▶ What to do
Among the lines of the data, copy those that hold "finish".

▶ Dataset records
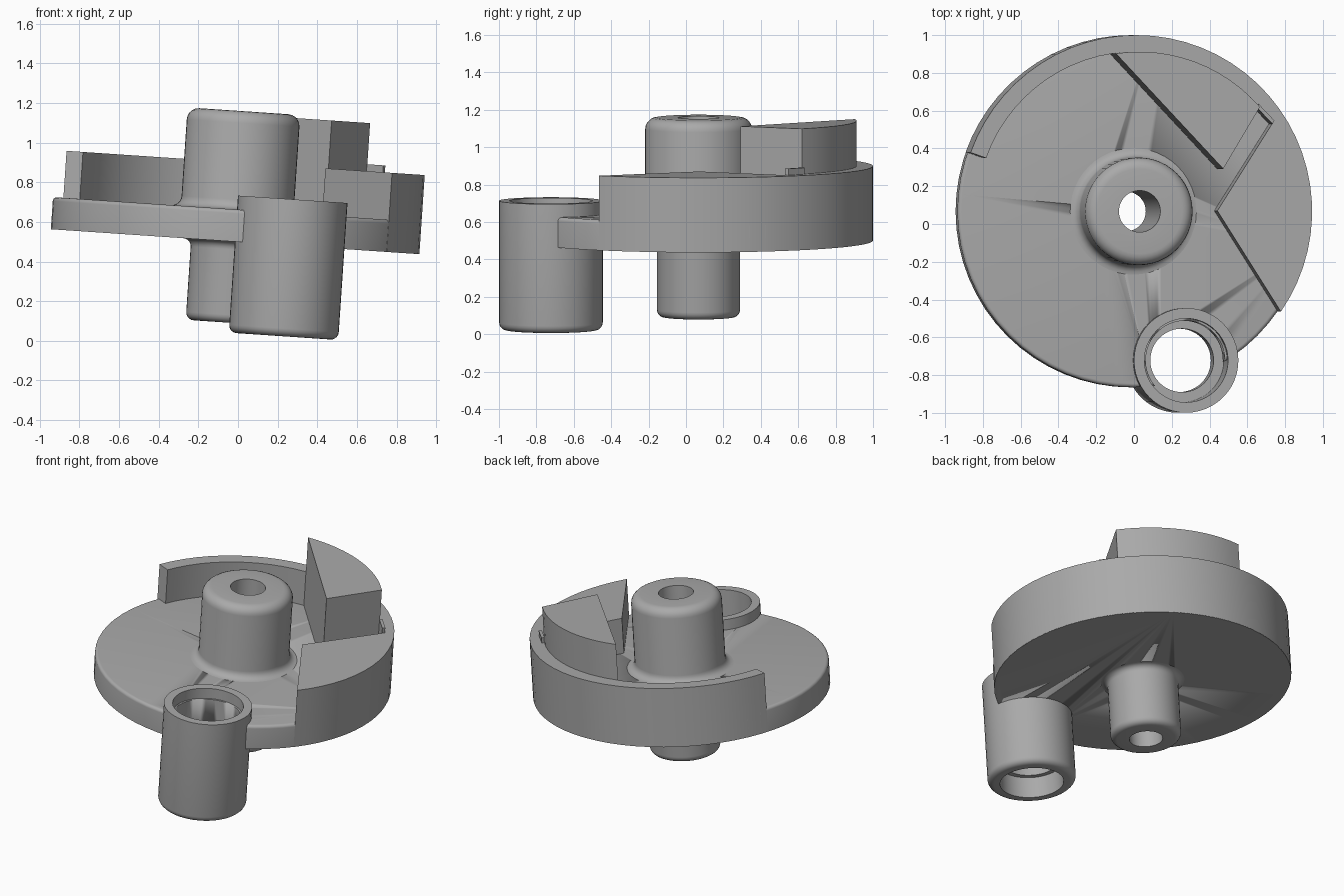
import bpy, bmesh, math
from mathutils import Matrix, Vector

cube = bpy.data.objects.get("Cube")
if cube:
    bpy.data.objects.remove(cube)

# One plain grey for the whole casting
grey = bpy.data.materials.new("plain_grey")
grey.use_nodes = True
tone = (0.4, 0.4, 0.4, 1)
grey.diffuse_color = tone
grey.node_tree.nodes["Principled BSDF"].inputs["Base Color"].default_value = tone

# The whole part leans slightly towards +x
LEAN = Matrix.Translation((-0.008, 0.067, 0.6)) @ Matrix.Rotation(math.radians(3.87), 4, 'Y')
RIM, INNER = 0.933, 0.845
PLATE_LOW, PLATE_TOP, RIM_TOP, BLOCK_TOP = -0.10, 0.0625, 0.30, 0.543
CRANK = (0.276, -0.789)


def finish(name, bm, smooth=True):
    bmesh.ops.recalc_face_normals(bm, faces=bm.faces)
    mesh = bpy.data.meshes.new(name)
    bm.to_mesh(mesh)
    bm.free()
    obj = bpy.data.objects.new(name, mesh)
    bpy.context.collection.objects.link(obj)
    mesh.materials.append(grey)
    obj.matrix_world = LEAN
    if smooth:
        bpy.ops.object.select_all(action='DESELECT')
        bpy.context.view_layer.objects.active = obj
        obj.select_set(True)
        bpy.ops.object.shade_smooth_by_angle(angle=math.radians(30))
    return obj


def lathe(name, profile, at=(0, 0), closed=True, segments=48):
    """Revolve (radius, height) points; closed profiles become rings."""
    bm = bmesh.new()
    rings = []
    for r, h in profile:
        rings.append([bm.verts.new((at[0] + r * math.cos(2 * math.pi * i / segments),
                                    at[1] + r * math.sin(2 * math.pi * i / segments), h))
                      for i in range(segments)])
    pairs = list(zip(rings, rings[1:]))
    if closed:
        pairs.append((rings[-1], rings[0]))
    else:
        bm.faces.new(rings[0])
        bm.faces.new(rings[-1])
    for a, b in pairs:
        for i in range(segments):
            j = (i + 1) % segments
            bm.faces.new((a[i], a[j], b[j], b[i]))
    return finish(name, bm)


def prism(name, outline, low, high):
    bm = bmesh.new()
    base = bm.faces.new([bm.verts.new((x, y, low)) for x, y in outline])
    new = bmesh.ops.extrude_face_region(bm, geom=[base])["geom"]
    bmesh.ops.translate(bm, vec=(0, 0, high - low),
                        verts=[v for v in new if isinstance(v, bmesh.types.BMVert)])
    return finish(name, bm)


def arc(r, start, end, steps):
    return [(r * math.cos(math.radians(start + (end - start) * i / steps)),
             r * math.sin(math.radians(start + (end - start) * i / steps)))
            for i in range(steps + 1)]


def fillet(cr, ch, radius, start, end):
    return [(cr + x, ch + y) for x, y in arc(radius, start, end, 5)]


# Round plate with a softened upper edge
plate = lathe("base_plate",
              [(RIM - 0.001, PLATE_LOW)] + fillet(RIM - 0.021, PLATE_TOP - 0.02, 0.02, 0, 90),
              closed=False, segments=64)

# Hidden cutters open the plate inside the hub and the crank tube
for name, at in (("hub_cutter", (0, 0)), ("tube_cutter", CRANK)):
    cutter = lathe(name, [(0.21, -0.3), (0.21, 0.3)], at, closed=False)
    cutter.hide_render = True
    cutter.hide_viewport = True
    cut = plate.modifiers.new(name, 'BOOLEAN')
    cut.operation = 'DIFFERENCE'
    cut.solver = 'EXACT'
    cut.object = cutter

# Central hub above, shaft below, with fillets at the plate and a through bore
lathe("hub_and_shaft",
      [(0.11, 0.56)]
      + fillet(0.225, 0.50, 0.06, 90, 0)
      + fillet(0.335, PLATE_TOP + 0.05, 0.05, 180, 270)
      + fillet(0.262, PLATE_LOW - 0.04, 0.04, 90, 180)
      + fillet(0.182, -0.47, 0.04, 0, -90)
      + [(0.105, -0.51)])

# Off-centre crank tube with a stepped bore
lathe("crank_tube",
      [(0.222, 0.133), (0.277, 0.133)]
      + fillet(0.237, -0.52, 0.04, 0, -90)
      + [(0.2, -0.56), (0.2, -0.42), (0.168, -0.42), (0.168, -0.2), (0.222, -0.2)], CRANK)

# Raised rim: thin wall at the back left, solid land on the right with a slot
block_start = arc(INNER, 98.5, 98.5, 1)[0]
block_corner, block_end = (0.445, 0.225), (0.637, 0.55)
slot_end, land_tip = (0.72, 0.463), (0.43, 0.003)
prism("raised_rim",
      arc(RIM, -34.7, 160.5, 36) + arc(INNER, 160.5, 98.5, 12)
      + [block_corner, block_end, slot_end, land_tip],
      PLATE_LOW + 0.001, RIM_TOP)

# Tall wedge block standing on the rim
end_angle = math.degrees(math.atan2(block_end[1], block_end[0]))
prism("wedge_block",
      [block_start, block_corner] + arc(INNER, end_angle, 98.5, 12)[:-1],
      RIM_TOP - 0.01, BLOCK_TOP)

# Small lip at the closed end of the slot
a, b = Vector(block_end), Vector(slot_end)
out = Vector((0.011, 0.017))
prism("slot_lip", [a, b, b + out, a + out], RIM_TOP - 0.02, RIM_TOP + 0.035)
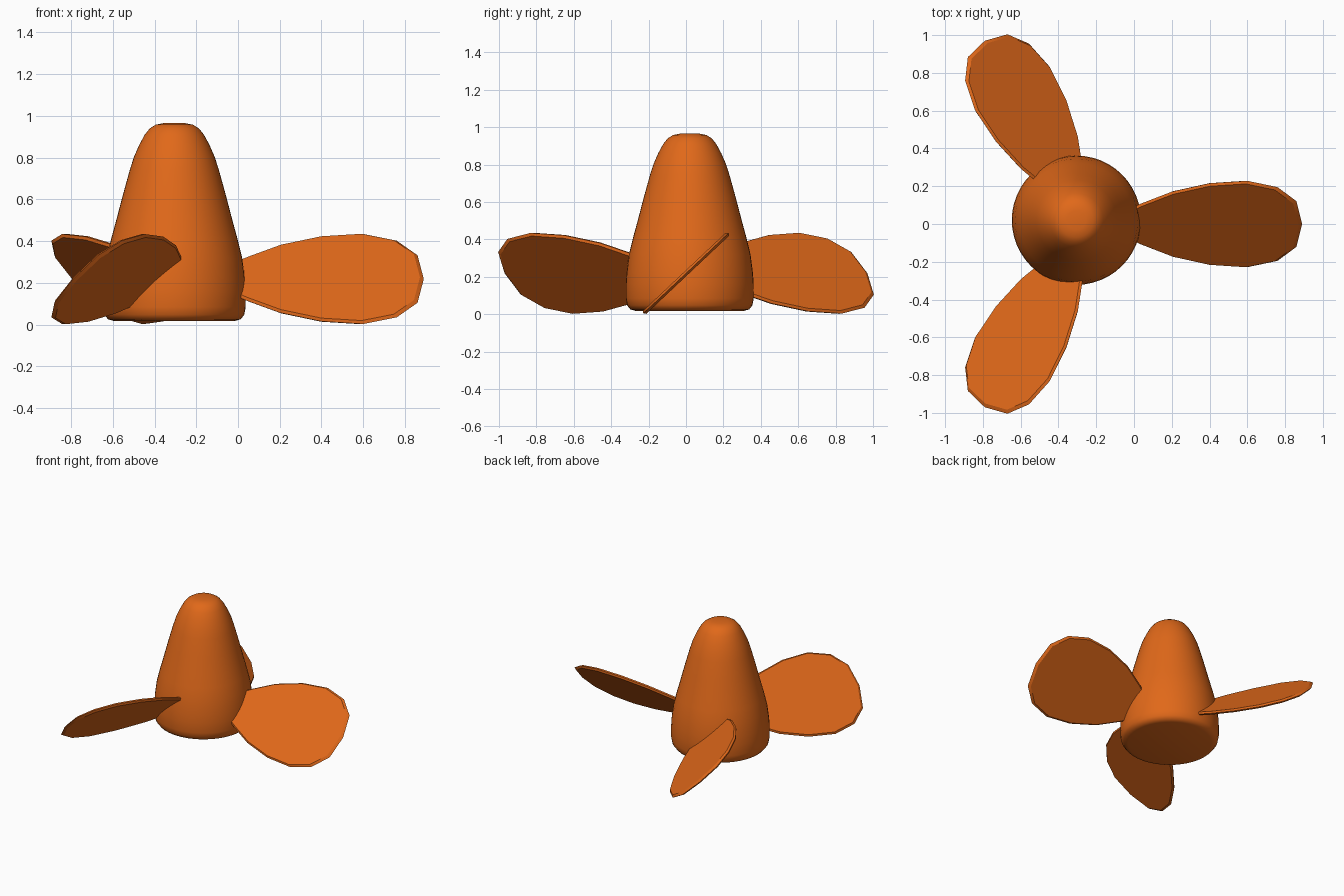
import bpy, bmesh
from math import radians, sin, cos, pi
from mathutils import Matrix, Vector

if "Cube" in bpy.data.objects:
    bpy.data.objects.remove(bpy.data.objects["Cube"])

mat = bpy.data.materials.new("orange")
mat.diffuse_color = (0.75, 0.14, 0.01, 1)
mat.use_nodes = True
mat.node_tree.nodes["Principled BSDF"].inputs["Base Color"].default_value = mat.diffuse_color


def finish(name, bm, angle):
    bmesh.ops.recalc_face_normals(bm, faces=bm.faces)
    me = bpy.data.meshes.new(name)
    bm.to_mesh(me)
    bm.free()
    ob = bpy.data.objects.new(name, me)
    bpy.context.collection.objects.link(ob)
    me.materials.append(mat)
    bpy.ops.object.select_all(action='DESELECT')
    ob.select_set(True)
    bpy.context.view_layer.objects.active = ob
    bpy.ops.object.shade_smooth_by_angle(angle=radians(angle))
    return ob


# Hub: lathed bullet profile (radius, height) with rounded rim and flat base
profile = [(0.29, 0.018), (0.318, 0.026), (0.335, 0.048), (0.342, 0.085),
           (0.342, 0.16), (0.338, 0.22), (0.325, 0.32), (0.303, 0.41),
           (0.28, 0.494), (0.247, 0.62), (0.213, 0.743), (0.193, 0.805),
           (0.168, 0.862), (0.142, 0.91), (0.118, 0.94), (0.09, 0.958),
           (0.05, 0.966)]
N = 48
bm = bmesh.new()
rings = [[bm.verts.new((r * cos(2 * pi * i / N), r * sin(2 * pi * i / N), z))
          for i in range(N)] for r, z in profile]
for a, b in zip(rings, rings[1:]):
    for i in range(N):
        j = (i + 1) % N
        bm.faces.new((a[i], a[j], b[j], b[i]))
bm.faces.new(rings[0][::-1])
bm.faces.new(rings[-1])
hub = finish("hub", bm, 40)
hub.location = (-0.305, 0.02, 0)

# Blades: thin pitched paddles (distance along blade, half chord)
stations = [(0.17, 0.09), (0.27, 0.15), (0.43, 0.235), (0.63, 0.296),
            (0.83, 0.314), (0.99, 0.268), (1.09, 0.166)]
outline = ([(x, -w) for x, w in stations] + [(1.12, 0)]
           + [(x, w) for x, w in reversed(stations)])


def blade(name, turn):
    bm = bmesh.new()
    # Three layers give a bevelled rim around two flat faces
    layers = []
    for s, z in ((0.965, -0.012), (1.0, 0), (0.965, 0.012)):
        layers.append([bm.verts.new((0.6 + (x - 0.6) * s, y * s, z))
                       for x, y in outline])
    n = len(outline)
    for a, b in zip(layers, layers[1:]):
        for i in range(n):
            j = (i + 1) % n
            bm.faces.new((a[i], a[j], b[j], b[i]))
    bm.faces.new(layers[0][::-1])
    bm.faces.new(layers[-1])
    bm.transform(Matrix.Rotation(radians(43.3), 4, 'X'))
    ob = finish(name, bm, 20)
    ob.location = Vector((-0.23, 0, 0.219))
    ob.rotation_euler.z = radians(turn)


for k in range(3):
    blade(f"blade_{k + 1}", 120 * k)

▶ Answer space
def finish(name, bm, smooth=True):
    return finish(name, bm)
    return finish(name, bm)
def finish(name, bm, angle):
hub = finish("hub", bm, 40)
    ob = finish(name, bm, 20)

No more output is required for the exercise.